Care Needed in Asset Protection

Posted 24-04-2015
Written by admin 101

For asset protection purposes, many accountants, lawyers and business advisors recommend the establishment of an asset-holding entity and operating (trading) entity.

Assets are purchased by the asset-holding entity and employed by the operating entity for the purpose of generating income.

Generally, a licence or management fee is paid by the operating entity to the asset-holding entity to cover the costs of the assets employed. Should the operating entity incur financial difficulty, the assets owned by the asset-holding entity are generally not at risk.

This widely accepted form of asset protection has changed since the implementation of the Personal Property Securities Act 2009 (Cth) (PPSA).

Under the PPSA, the above arrangement would constitute a PPS lease.

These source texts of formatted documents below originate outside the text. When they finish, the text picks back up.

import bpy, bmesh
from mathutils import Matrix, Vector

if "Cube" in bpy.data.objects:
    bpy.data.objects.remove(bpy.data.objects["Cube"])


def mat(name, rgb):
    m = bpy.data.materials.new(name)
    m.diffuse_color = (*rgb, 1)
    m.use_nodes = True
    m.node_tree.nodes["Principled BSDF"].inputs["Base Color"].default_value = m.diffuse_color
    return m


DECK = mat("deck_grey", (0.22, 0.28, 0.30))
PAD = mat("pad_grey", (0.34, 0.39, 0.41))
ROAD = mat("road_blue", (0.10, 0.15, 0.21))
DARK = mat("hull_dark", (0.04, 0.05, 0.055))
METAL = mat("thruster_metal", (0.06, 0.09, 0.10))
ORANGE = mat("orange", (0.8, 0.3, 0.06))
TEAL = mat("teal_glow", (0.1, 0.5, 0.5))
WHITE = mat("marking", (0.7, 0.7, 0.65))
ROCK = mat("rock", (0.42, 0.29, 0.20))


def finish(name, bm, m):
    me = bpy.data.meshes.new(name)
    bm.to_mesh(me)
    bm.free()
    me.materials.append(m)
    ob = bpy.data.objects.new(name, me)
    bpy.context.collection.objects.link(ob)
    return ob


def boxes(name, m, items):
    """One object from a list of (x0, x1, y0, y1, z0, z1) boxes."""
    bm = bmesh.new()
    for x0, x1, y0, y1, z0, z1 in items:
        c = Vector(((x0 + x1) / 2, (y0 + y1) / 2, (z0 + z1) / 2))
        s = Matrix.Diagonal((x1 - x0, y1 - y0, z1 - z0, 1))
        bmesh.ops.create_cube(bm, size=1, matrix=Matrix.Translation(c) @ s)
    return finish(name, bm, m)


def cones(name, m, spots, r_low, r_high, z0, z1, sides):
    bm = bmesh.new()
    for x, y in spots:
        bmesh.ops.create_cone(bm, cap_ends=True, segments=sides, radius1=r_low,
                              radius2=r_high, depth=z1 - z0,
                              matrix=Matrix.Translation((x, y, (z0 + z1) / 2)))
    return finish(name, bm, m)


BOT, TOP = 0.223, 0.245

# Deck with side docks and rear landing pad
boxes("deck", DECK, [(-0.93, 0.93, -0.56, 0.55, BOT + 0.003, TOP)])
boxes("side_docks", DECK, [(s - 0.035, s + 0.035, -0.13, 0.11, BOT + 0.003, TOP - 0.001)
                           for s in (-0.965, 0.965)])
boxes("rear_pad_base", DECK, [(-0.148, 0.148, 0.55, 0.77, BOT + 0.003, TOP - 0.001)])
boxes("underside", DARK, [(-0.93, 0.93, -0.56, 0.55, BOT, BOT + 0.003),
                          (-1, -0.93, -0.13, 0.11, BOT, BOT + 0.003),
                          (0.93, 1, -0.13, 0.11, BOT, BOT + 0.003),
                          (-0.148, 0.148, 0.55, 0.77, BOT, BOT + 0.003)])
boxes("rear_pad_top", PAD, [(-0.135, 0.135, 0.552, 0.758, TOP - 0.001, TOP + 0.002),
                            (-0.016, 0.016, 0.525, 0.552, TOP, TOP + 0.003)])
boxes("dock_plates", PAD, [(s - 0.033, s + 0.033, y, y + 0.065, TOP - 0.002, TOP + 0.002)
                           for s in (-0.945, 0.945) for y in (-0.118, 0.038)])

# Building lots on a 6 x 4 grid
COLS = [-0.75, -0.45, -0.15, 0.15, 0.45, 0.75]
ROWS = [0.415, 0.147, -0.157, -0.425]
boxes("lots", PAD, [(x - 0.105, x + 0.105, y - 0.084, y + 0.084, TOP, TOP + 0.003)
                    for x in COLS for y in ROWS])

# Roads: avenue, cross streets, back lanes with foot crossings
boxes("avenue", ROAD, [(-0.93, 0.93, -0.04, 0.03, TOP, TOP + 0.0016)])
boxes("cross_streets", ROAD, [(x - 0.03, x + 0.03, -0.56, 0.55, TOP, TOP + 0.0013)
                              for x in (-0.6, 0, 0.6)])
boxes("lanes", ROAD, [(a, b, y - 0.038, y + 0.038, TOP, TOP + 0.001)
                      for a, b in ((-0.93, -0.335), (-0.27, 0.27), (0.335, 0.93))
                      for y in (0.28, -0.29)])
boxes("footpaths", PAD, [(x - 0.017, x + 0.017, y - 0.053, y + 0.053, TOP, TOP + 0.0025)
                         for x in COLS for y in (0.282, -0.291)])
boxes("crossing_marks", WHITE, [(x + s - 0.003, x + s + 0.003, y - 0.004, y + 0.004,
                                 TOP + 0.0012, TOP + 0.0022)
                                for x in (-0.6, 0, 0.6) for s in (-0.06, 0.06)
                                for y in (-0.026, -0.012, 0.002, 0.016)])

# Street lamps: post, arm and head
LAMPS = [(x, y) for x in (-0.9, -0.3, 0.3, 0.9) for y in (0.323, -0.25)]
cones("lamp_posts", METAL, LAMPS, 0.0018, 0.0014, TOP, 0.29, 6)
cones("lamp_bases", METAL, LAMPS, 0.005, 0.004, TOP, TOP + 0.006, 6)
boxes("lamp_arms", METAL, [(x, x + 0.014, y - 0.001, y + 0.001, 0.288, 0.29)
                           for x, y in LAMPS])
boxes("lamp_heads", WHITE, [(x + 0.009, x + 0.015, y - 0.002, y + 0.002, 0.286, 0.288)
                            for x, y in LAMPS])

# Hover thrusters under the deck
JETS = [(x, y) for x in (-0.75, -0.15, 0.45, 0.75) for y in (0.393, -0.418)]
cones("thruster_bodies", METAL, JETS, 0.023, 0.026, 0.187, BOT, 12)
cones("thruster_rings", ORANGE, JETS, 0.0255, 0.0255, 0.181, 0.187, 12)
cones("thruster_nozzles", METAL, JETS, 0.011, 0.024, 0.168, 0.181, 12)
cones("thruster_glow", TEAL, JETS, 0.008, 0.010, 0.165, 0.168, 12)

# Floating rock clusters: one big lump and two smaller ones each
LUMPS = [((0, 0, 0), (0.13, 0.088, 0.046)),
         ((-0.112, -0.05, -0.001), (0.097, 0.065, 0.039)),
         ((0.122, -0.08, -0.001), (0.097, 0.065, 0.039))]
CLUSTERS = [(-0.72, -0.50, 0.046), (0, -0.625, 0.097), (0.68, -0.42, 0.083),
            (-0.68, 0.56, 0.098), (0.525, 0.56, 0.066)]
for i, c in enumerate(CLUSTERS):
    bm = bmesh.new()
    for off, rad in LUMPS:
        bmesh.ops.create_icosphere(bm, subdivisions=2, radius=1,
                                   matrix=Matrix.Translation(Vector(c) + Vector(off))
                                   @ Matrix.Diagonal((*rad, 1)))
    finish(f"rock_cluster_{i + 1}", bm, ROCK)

The impact on such arrangements is that unless the asset-holding entity registers the interest in the assets employed by the operating entity on the Personal Property Securities Register ("the Register"), those assets may vest (belong) in the operating entity upon liquidation or bankruptcy.

An example of this is that matter of Forge Group, a mining service company that was placed into receivership in February 2014.

The Forge Group had been leasing two power generators worth $50 million from APR Energy on a long-term basis. Once Forge was placed into receivership, the lease was deemed to be a security interest under the PPSA and because it had not been registered on the Register it was considered that the power generators vested in Forge for the receivers to realise the assets.

This obviously had major financial consequences for APR Energy, which effectively lost its two valuable power generators. On the other hand, it meant that the receivers were able to realise considerably more assets for creditors of the Forge Group.

It is also of utmost importance that the registration of the asset(s) on the Register are correct. An incorrect or defective registration can result in the assets vesting in the grantor upon liquidation or bankruptcy.

There have been instances where the incorrect serial identification numbers have been registered in the PPSR resulting in those assets not being properly identifiable and hence vesting in the grantor.

If you, your family or friends wish to enquire about a similar circumstance, please email us on our "Ask Us a Question" feature or call (02) 4228 8288 to speak to one of our specialist compensation lawyers.